EXERCISE AIM
After locating the line with "on both skins" in the data that follows, return it and every later line exactly, up to and including the line with "const neck = add('noseNeck', new".

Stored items
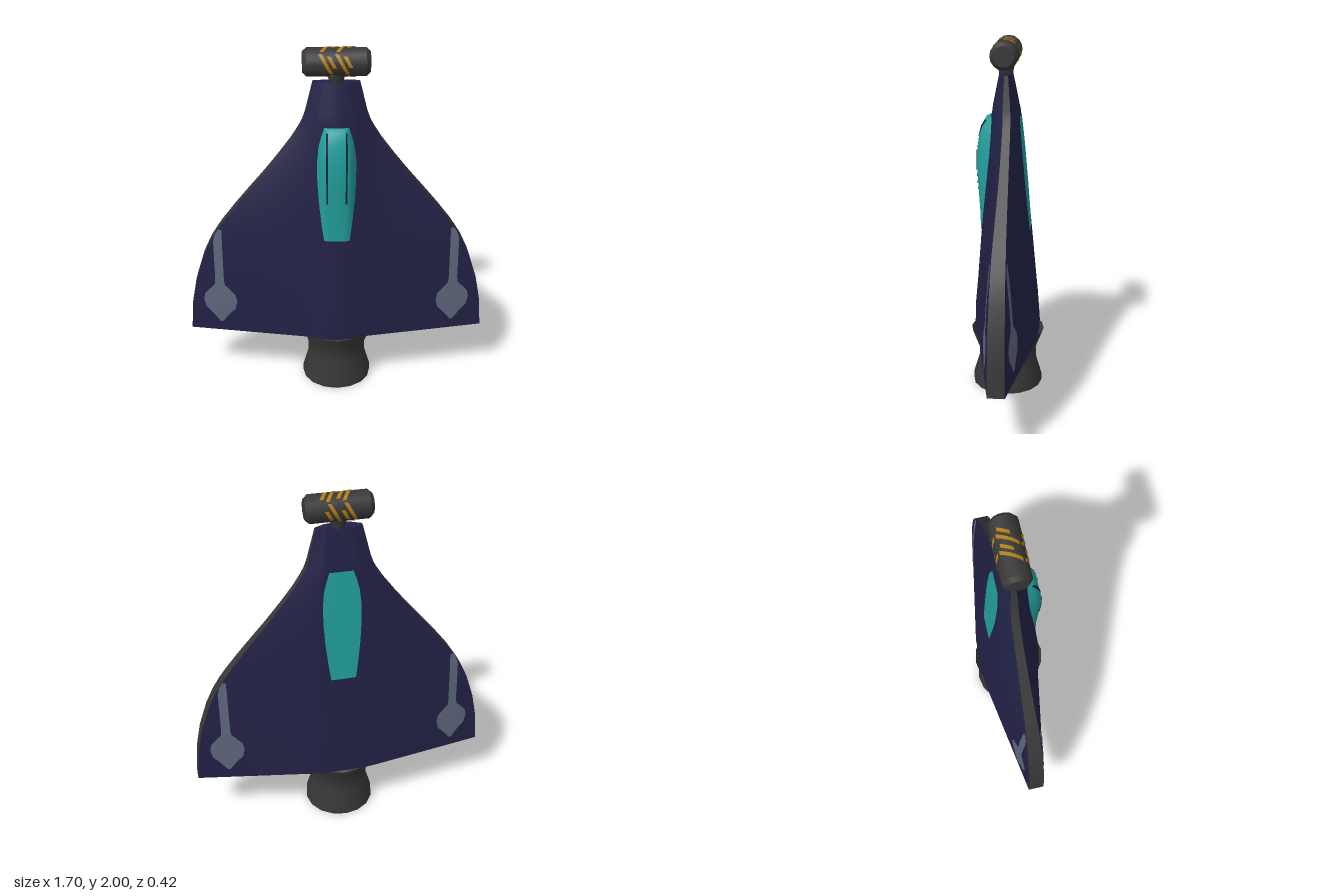
import * as THREE from 'three';
import { toCreasedNormals } from 'three/addons/utils/BufferGeometryUtils.js';

const mat = (name, color) => {
  const m = new THREE.MeshStandardMaterial({ color, side: THREE.DoubleSide });
  m.name = name;
  return m;
};

// Linear lookup in rows keyed by their first number
function lookup(rows, y) {
  let i = 0;
  while (i < rows.length - 2 && y > rows[i + 1][0]) i++;
  const a = rows[i], b = rows[i + 1];
  const t = THREE.MathUtils.clamp((y - a[0]) / (b[0] - a[0]), 0, 1);
  return a.map((v, k) => v + (b[k] - v) * t);
}

// Hull sections: y, half width, edge front z, edge back z, shoulder x, ridge front z, ridge back z
const HULL = [
  [0.33, 0.85, 0.03, -0.06, 0.15, 0.19, -0.183],
  [0.5, 0.836, 0.03, -0.058, 0.15, 0.184, -0.17],
  [0.65, 0.806, 0.03, -0.056, 0.15, 0.17, -0.155],
  [0.8, 0.757, 0.028, -0.053, 0.15, 0.158, -0.14],
  [0.9, 0.71, 0.027, -0.05, 0.15, 0.15, -0.13],
  [1.0, 0.645, 0.025, -0.047, 0.145, 0.142, -0.121],
  [1.1, 0.568, 0.021, -0.043, 0.14, 0.134, -0.112],
  [1.2, 0.485, 0.017, -0.04, 0.135, 0.125, -0.103],
  [1.3, 0.4, 0.014, -0.037, 0.13, 0.115, -0.094],
  [1.4, 0.32, 0.012, -0.034, 0.12, 0.105, -0.085],
  [1.5, 0.245, 0.011, -0.032, 0.11, 0.096, -0.075],
  [1.56, 0.207, 0.011, -0.031, 0.105, 0.09, -0.069],
  [1.6, 0.185, 0.012, -0.03, 0.1, 0.086, -0.065],
  [1.65, 0.167, 0.014, -0.027, 0.09, 0.08, -0.055],
  [1.82, 0.125, 0.008, -0.012, 0.07, 0.045, -0.022],
];

// Depth of the hull skin at x, y on the front (side 1) or back (side -1)
function hullZ(x, y, side) {
  const [, w, ef, eb, sx, rf, rb] = lookup(HULL, y);
  const edge = side > 0 ? ef : eb, ridge = side > 0 ? rf : rb;
  const shoulder = edge + (ridge - edge) * (side > 0 ? 0.77 : 0.97);
  const ax = Math.abs(x);
  if (ax > sx) return shoulder + (edge - shoulder) * Math.min(1, (ax - sx) / (w - sx));
  return ridge + (shoulder - ridge) * (ax / sx) ** 1.6;
}

// Skin over a list of u and v values; fn returns [x, y, z]
function sheet(us, vs, fn, flip = false) {
  const pos = [], index = [], n = us.length;
  vs.forEach(v => us.forEach(u => pos.push(...fn(u, v))));
  for (let j = 0; j < vs.length - 1; j++) for (let i = 0; i < n - 1; i++) {
    const a = j * n + i, b = a + 1, c = a + n, d = c + 1;
    index.push(...(flip ? [a, d, b, a, c, d] : [a, b, d, a, d, c]));
  }
  const g = new THREE.BufferGeometry();
  g.setAttribute('position', new THREE.Float32BufferAttribute(pos, 3));
  g.setIndex(index);
  g.computeVertexNormals();
  return g;
}
const range = (a, b, n) => Array.from({ length: n + 1 }, (_, i) => a + (b - a) * i / n);

// Canopy rows: y, half width, crown z
const CANOPY = [
  [0.95, 0.07, 0.148], [1.05, 0.084, 0.15], [1.18, 0.098, 0.157], [1.3, 0.105, 0.164],
  [1.4, 0.105, 0.163], [1.48, 0.097, 0.153], [1.54, 0.082, 0.138], [1.575, 0.07, 0.12], [1.59, 0.066, 0.093],
];
function canopyZ(x, y) {
  const [, w, crown] = lookup(CANOPY, y);
  const t = Math.max(0, (Math.abs(x) / w - 0.55) / 0.45);
  const base = hullZ(x, y, 1) + 0.003;
  return Math.max(base, crown + (base - crown) * t ** 1.4);
}

// Wing marking rows: y, half width
const MARK = [
  [0.39, 0.008], [0.42, 0.03], [0.45, 0.055], [0.48, 0.085], [0.53, 0.097], [0.57, 0.088],
  [0.6, 0.06], [0.63, 0.03], [0.66, 0.025], [0.8, 0.025], [0.9, 0.025], [0.97, 0.025],
];

export function createModel() {
  const model = new THREE.Group();
  model.name = 'deltaWingCraft';
  const navy = mat('navy hull', 0x222246), dark = mat('dark metal', 0x383838);
  const teal = mat('teal glass', 0x22a09c), grey = mat('grey marking', 0x5d667c);
  const gold = mat('gold stripe', 0xb07c10), frame = mat('canopy frame', 0x14243a);
  const add = (name, geometry, material, parent = model) => {
    const m = new THREE.Mesh(geometry, material);
    m.name = name;
    parent.add(m);
    return m;
  };

  // Hull skins: u runs across the width, denser around the central ridge
  const us = range(-1, 1, 40).map(u => Math.sign(u) * Math.abs(u) ** 1.5);
  const ys = HULL.map(r => r[0]);
  const width = y => lookup(HULL, y)[1];
  for (const side of [1, -1]) {
    add(side > 0 ? 'hullFront' : 'hullBack', sheet(us, ys, (u, y) => {
      const x = u * width(y);
      return [x, y, hullZ(x, y, side)];
    }, side < 0), navy);

    // Leading edge band
    add(side > 0 ? 'leftWingEdge' : 'rightWingEdge', sheet([1, -1], ys, (s, y) => {
      const x = side * width(y);
      return [x, y, hullZ(x, y, s)];
    }, side < 0), dark);
  }
  // Tail and nose end faces
  const endFace = (y, flip) => sheet(us, [-1, 1], (u, s) => {
    const x = u * width(y);
    return [x, y, hullZ(x, y, s)];
  }, flip);
  add('tailFace', endFace(0.33, false), dark);
  add('noseFace', endFace(1.82, true), navy);

  // Raised canopy, its two frame bars, and the flat panel behind
  const canopyYs = [...CANOPY.map(r => r[0]), 1.35, 1.44, 1.51].sort((a, b) => a - b);
  const canopyUs = [-1, -0.88, -0.75, -0.55, 0, 0.55, 0.75, 0.88, 1];
  add('canopy', sheet(canopyUs, canopyYs, (u, y) => {
    const x = u * lookup(CANOPY, y)[1];
    return [x, y, canopyZ(x, y)];
  }), teal);
  for (const s of [-1, 1]) {
    add('canopyFrame', sheet([-0.005, 0.005], range(1.18, 1.57, 24), (u, y) => {
      const x = s * 0.052 + u;
      return [x, y, canopyZ(x, y) + 0.003];
    }), frame);
  }
  add('backPanel', sheet(range(-1, 1, 12), canopyYs, (u, y) => {
    const x = u * lookup(CANOPY, y)[1];
    return [x, y, hullZ(x, y, -1) - 0.004];
  }, true), teal);

  // Wing markings on both skins
  const markYs = [...MARK.map(r => r[0]), 0.85, 0.94].sort((a, b) => a - b);
  for (const s of [-1, 1]) for (const side of [1, -1]) {
    add('wingMarking', sheet(range(-1, 1, 4), markYs, (u, y) => {
      const x = THREE.MathUtils.clamp(s * 0.67 + u * lookup(MARK, y)[1], -width(y), width(y));
      return [x, y, hullZ(x, y, side) + side * 0.004];
    }, side < 0), grey);
  }

  // Engine: cone inside an open bell, waist and upper flare
  const bell = [
    [0, 0.025], [0.05, 0.08], [0.1, 0.12], [0.145, 0.13], [0.18, 0.04], [0.185, 0], [0.2, 0], [0.2, 0.04],
    [0.167, 0.15], [0.167, 0.22], [0.19, 0.28], [0.21, 0.335],
  ].map(p => new THREE.Vector2(...p));
  add('engineNozzle', toCreasedNormals(new THREE.LatheGeometry(bell, 16), 0.6), dark);

  // Nose neck and crosswise drum
  const neck = add('noseNeck', new THREE.CylinderGeometry(0.052, 0.035, 0.08, 12), dark);
  neck.position.set(0, 1.845, 0.01);
  const drum = new THREE.Group();
  drum.name = 'noseDrum';
  drum.position.set(0, 1.925, 0.008);
  model.add(drum);
  const R = 0.075, L = 0.178;
  const barrel = [[0, -L], [0.055, -L], [R, -L + 0.022], [R, L - 0.022], [0.055, L], [0, L]]
    .map(p => new THREE.Vector2(...p));
  const drumMesh = add('drumBarrel', toCreasedNormals(new THREE.LatheGeometry(barrel, 16), 0.5), dark, drum);
  drumMesh.rotation.z = Math.PI / 2;

  // Slanted hazard stripes, alternating direction per quarter turn
  for (let q = 0; q < 4; q++) for (const cx of [-0.04, 0.045]) for (const k of [-1, 1]) {
    const slope = q % 2 ? 1 : -1;
    const start = (q - 0.5) * Math.PI / 2;
    const span = Math.PI / 2;
    const t0 = k < 0 ? 0 : 0.1, t1 = k < 0 ? 0.9 : 0.6;
    add('hazardStripe', sheet([0, 1], range(t0, t1, 6), (u, t) => {
      const a = start + t * span;
      const x = cx + slope * (t - 0.5) * 0.065 + (k < 0 ? -0.022 : 0.015) + u * 0.02;
      return [x, Math.cos(a) * (R + 0.003), Math.sin(a) * (R + 0.003)];
    }, true), gold, drum);
  }
  return model;
}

RESPONSE
  // Wing markings on both skins
  const markYs = [...MARK.map(r => r[0]), 0.85, 0.94].sort((a, b) => a - b);
  for (const s of [-1, 1]) for (const side of [1, -1]) {
    add('wingMarking', sheet(range(-1, 1, 4), markYs, (u, y) => {
      const x = THREE.MathUtils.clamp(s * 0.67 + u * lookup(MARK, y)[1], -width(y), width(y));
      return [x, y, hullZ(x, y, side) + side * 0.004];
    }, side < 0), grey);
  }

  // Engine: cone inside an open bell, waist and upper flare
  const bell = [
    [0, 0.025], [0.05, 0.08], [0.1, 0.12], [0.145, 0.13], [0.18, 0.04], [0.185, 0], [0.2, 0], [0.2, 0.04],
    [0.167, 0.15], [0.167, 0.22], [0.19, 0.28], [0.21, 0.335],
  ].map(p => new THREE.Vector2(...p));
  add('engineNozzle', toCreasedNormals(new THREE.LatheGeometry(bell, 16), 0.6), dark);

  // Nose neck and crosswise drum
  const neck = add('noseNeck', new THREE.CylinderGeometry(0.052, 0.035, 0.08, 12), dark);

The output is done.